Since then, New Mexico passed a law requiring anyone arrested for a felony to submit a DNA sample.
Governor Susana Martinez has filed a brief with the Supreme Court arguing that the law and others like it are constitutional.
She says Katie's Law benefits justice.
"It also prevents future crimes because now the judge has the full picture of your criminal history and not just what you did in a snapshot," Martinez said.
Civil rights advocates including the ACLU argue taking DNA without a warrant and without a conviction violates the fourth amendment, the right against unreasonable search and seizure.
The Supreme Court is set to hear arguments in the case tomorrow with a decision expected later this year.
An Albuquerque Police officer involved shooting over the weekend marks the fifth since late October and city officials are taking notice.
A woman was stolen from her daughter's car, a woman who died more than five years ago.
Albuquerque police shot and killed a man Sunday night after responding to an assault call near UNM.
Deputies were led on a chase around 4 p.m. Monday after a person called 911 to report their vehicle had been stolen and was being driven recklessly around Albuquerque.
New Mexico could have hundreds of millions of dollars more to spend as legislators get ready to put together next year's budget in the upcoming legislative session.

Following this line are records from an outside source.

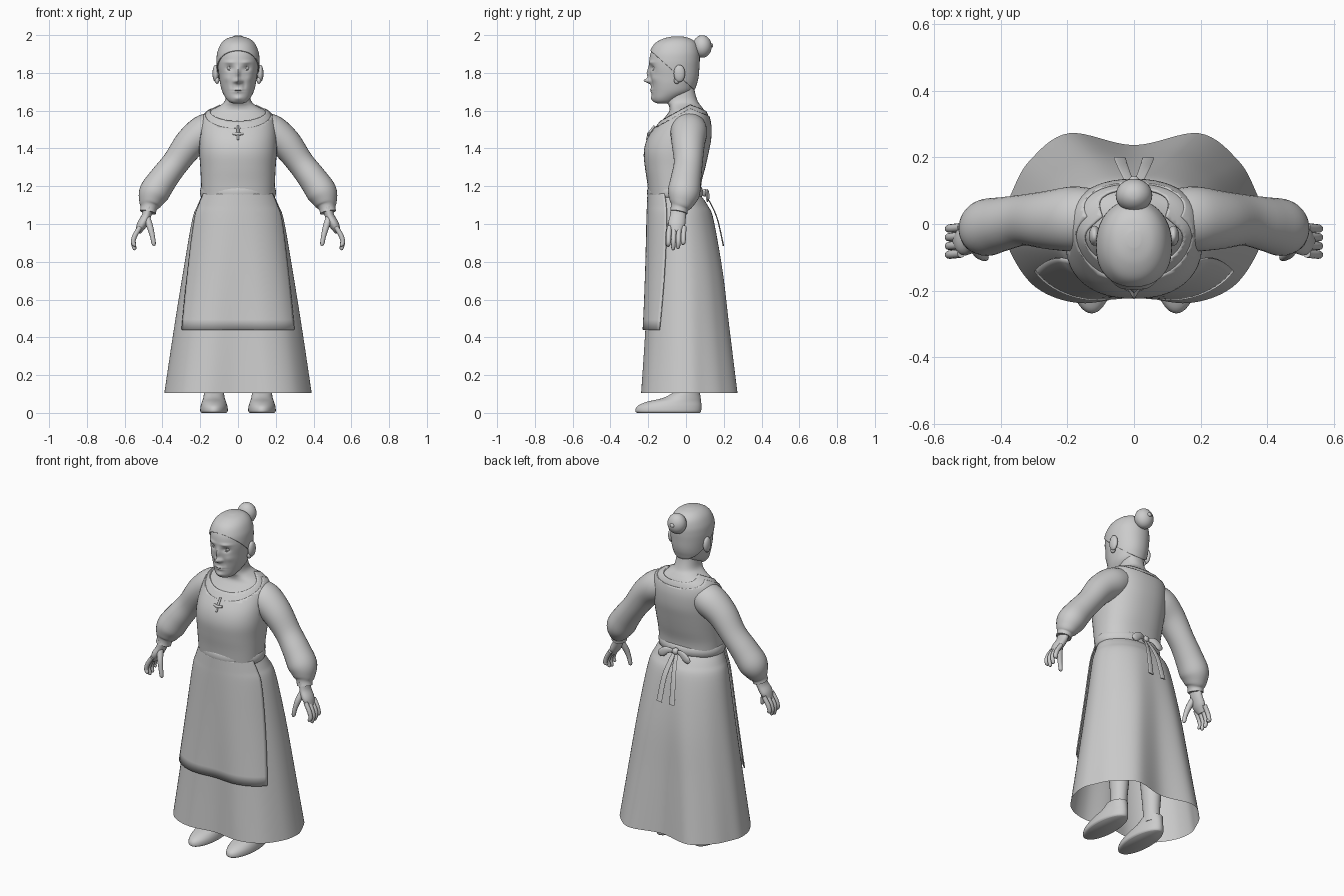
import bpy, bmesh
from math import sin, cos, pi, exp, radians, copysign
from mathutils import Vector


def spline(pts, steps, closed=False):
    """Catmull-Rom through tuples of any length."""
    n = len(pts)
    at = (lambda i: pts[i % n]) if closed else (lambda i: pts[max(0, min(n - 1, i))])
    out = []
    for i in range(n if closed else n - 1):
        for s in range(steps):
            t = s / steps
            out.append(tuple(0.5 * (2 * b + (c - a) * t + (2 * a - 5 * b + 4 * c - d) * t * t
                                    + (3 * b - a - 3 * c + d) * t ** 3)
                             for a, b, c, d in zip(at(i - 1), at(i), at(i + 1), at(i + 2))))
    return out if closed else out + [tuple(pts[-1])]


def grid(name, rows, close=True, cap=True, cuts=(), thick=0, angle=50):
    """Skin rows of points, trim with planes, optionally thicken."""
    bm = bmesh.new()
    vs = [[bm.verts.new(p) for p in r] for r in rows]
    n = len(rows[0])
    for a, b in zip(vs, vs[1:]):
        for j in range(n if close else n - 1):
            k = (j + 1) % n
            bm.faces.new((a[j], a[k], b[k], b[j]))
    if cap:
        bm.faces.new(vs[0])
        bm.faces.new(vs[-1])
    for co, no in cuts:
        bmesh.ops.bisect_plane(bm, geom=bm.verts[:] + bm.edges[:] + bm.faces[:],
                               plane_co=co, plane_no=no, clear_outer=True)
    bmesh.ops.recalc_face_normals(bm, faces=bm.faces)
    me = bpy.data.meshes.new(name)
    bm.to_mesh(me)
    bm.free()
    me.polygons.foreach_set("use_smooth", [True] * len(me.polygons))
    me.set_sharp_from_angle(angle=radians(angle))
    ob = bpy.data.objects.new(name, me)
    bpy.context.collection.objects.link(ob)
    if thick:
        m = ob.modifiers.new("thickness", 'SOLIDIFY')
        m.thickness, m.offset = thick, 0
    return ob


def rings(table, n=48, p=2.0, cx=0, grow=0, steps=4):
    """Horizontal superellipse rings from (z, front y, back y, half width)."""
    rows = []
    for z, f, b, w in spline(table, steps):
        row = []
        for j in range(n):
            c, s = cos(2 * pi * j / n), sin(2 * pi * j / n)
            e = lambda v: copysign(abs(v) ** (2 / p), v)
            row.append(Vector((cx + (w + grow) * e(s), (f + b) / 2 - ((b - f) / 2 + grow) * e(c), z)))
        rows.append(row)
    return rows


def tube(name, pts, flat=1.0, n=20, side=1, steps=5, cap=True):
    """Round or flattened limb through (x, y, z, radius)."""
    path = spline(pts, steps)
    P = [Vector(p[:3]) for p in path]
    rows = []
    for i, p in enumerate(path):
        t = (P[min(i + 1, len(P) - 1)] - P[max(i - 1, 0)]).normalized()
        a = t.cross(Vector((0, 1, 0))).normalized()
        b = a.cross(t)
        row = [P[i] + (a * cos(2 * pi * j / n) + b * flat * sin(2 * pi * j / n)) * p[3] for j in range(n)]
        rows.append([Vector((v.x * side, v.y, v.z)) for v in row])
    return grid(name, rows, cap=cap)


def ball(name, loc, size):
    k = [i * pi / 16 for i in range(1, 16)]
    return grid(name, [[Vector((loc[0] + size[0] * sin(a) * cos(j * pi / 12),
                                loc[1] + size[1] * sin(a) * sin(j * pi / 12),
                                loc[2] + size[2] * cos(a))) for j in range(24)] for a in k])


# Skirt: ellipse at the waist blending into a lobed hem
half = [(0, -.93), (.42, -1), (.75, -.82), (.95, -.4), (1, 0), (.94, .3), (.8, .68), (.5, 1), (0, .86)]
hem = spline(half + [(-x, y) for x, y in half[-2:0:-1]], 8, closed=True)
skirt_table = spline([(1.16, -.19, .072, .186), (1.1, -.193, .115, .214), (1.02, -.197, .15, .243),
                      (.75, -.207, .20, .29), (.44, -.219, .235, .34), (.105, -.237, .272, .39)], 6)


def skirt_point(row, u, out=0.0):
    z, f, b, w = row
    k = (1.16 - z) / 1.055
    i = int(u // 1)
    h0, h1 = hem[i % 128], hem[(i + 1) % 128]
    a = 2 * pi * u / 128
    x = (1 - k) * sin(a) + k * (h0[0] + (h1[0] - h0[0]) * (u - i))
    y = -(1 - k) * cos(a) + k * (h0[1] + (h1[1] - h0[1]) * (u - i))
    return Vector(((w + out) * x, (f + b) / 2 + ((b - f) / 2 + out) * y, z))


grid("skirt", [[skirt_point(r, u) for u in range(128)] for r in skirt_table], cap=False)

# Apron follows the front of the skirt
rows = []
for r in skirt_table:
    if r[0] > .43:
        edge = 24 - 4.4 * (1.16 - r[0]) / .72
        rows.append([skirt_point(r, edge * s / 16, .011) for s in range(-16, 17)])
grid("apron", rows, close=False, cap=False, thick=.007)

# Torso and neck skin, blouse edge and bodice
torso = [(1.14, -.185, .065, .18), (1.22, -.193, .07, .183), (1.30, -.205, .09, .187),
         (1.38, -.211, .108, .193), (1.45, -.193, .121, .193), (1.52, -.148, .122, .188),
         (1.57, -.108, .112, .175), (1.60, -.088, .098, .148), (1.625, -.09, .08, .10),
         (1.65, -.103, .062, .071), (1.70, -.105, .047, .063), (1.76, -.09, .04, .06)]
grid("chest_and_neck", rings(torso, p=2.3))
for name, grow, up in (("blouse_neckline", .004, .02), ("bodice", .009, 0)):
    grid(name, rings(torso, p=2.3, grow=grow), cap=False, thick=.007,
         cuts=[((0, 0, 1.597 + up), (0, -.55, 1)), ((0, .03, 1.606 + up), (0, .4, 1)),
               ((.192, 0, 1.5), (1, 0, .12)), ((-.192, 0, 1.5), (-1, 0, .12))])

# Waistband
band = [(1.14, -.19, .075, .188), (1.146, -.202, .085, .197), (1.168, -.206, .09, .201),
        (1.19, -.202, .085, .197), (1.198, -.19, .075, .188)]
grid("waistband", rings(band), cap=False)

# Bow at the back
ball("bow_knot", (0, .1, 1.165), (.02, .018, .02))
for s in (1, -1):
    tube("bow_loop", [(.005, .1, 1.165, .007), (.05, .113, 1.165, .02), (.085, .115, 1.14, .023),
                      (.1, .113, 1.125, .012)], flat=.4, side=s, n=12)
    tube("bow_tail", [(.008, .1, 1.16, .01), (.018, .135, 1.1, .014), (.032, .168, 1.02, .016),
                      (.043, .198, .885, .018)], flat=.2, side=s, n=12)

# Small cross fastening on the chest
tube("fastening_post", [(0, -.166, 1.52, .006), (0, -.195, 1.48, .007), (0, -.207, 1.445, .005)], n=10)
tube("fastening_bar", [(-.027, -.19, 1.478, .006), (0, -.2, 1.476, .008), (.027, -.19, 1.478, .006)], n=10)

# Arms, hands, legs and shoes on both sides
for s in (1, -1):
    tube("sleeve", [(.12, .015, 1.51, .085), (.18, .015, 1.485, .092), (.255, .012, 1.425, .083),
                    (.33, .012, 1.325, .072), (.395, 0, 1.24, .076), (.445, -.012, 1.165, .08),
                    (.466, -.025, 1.11, .06), (.472, -.033, 1.085, .044), (.477, -.038, 1.062, .043)],
         flat=1.06, side=s, n=32)
    tube("palm", [(.474, -.038, 1.09, .025), (.486, -.043, 1.04, .025), (.51, -.05, .995, .026),
                  (.53, -.05, .955, .015)], flat=1.7, side=s)
    for i, tip in enumerate((.88, .862, .868, .89)):
        y = -.088 + .026 * i
        tube("finger", [(.518, y, .985, .013), (.545, y - .003, .94, .013), (.555, y - .004, .905, .012),
                        (.548, y - .006, tip + .008, .010), (.546, y - .006, tip, .004)], side=s, n=12)
    tube("thumb", [(.484, -.06, 1.04, .018), (.466, -.085, .985, .017), (.453, -.097, .935, .013),
                   (.446, -.1, .895, .011), (.446, -.1, .885, .004)], side=s, n=12)
    tube("leg", [(.122, .01, .07, .05), (.118, .01, .14, .045), (.115, .01, .3, .055), (.11, 0, .5, .062)],
         flat=1.15, side=s)
    grid("shoe", rings([(0, -.258, .074, .066), (.01, -.268, .08, .073), (.035, -.258, .082, .071),
                        (.058, -.21, .08, .064), (.078, -.125, .078, .057), (.105, -.07, .074, .053)],
                       cx=.127 * s), angle=60)

# Head with facial forms pushed out of the loft
head_table = [(1.637, -.145, -.105, .018), (1.645, -.168, -.065, .045), (1.665, -.178, -.03, .064),
              (1.70, -.182, .03, .083), (1.74, -.186, .05, .094), (1.78, -.189, .06, .1),
              (1.83, -.195, .064, .106), (1.87, -.194, .066, .107), (1.91, -.185, .064, .102),
              (1.95, -.16, .05, .084), (1.975, -.115, .018, .055), (1.986, -.065, -.025, .015)]
# (x, z, spread x, spread z, push)
forms = [(0, 1.758, .013, .013, .034), (0, 1.795, .010, .03, .017), (0, 1.706, .025, .01, .010),
         (0, 1.704, .03, .003, -.007), (0, 1.665, .022, .012, .008)]
for s in (1, -1):
    forms += [(.045 * s, 1.825, .02, .014, -.013), (.045 * s, 1.856, .026, .008, .006),
              (.06 * s, 1.77, .02, .02, .006), (.018 * s, 1.755, .007, .009, .010),
              (.034 * s, 1.735, .008, .02, -.004)]
head = rings(head_table, n=96, p=2.1, steps=8)
for row in head:
    for v in row:
        if v.y < -.09:
            v.y -= sum(a * exp(-((v.x - x) / sx) ** 2 - ((v.z - z) / sz) ** 2) for x, z, sx, sz, a in forms)
grid("head", head)
for s in (1, -1):
    ball("eye", (.044 * s, -.157, 1.825), (.018, .018, .013))
    for dz in (.01, -.01):
        tube("eyelid", [(.024, -.172, 1.823, .002), (.043, -.174, 1.825 + dz, .004),
                        (.064, -.157, 1.823, .002)], side=s, n=8)
    ball("ear", (.118 * s, -.035, 1.797), (.017, .03, .046))
    ball("ear_lobe", (.111 * s, -.048, 1.76), (.012, .016, .018))

# Hair cap and bun
hair_table = [(z + max(0, z - 1.9) * .05, f, b, w) for z, f, b, w in head_table]
grid("hair", rings(hair_table, n=64, p=2.1, grow=.004, steps=6), thick=.006,
     cuts=[((0, -.19, 1.92), (0, -.225, -.25))])
ball("hair_bun", (0, .086, 1.94), (.055, .05, .06))
ball("bun_pin", (0, .134, 1.945), (.014, .01, .012))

Organizers of the Gildan New Mexico Bowl are hoping to shed the disappointing attendance numbers that weighed down the event last year when the Colorado State Rams and the Washington State Cougars face off Dec. 21.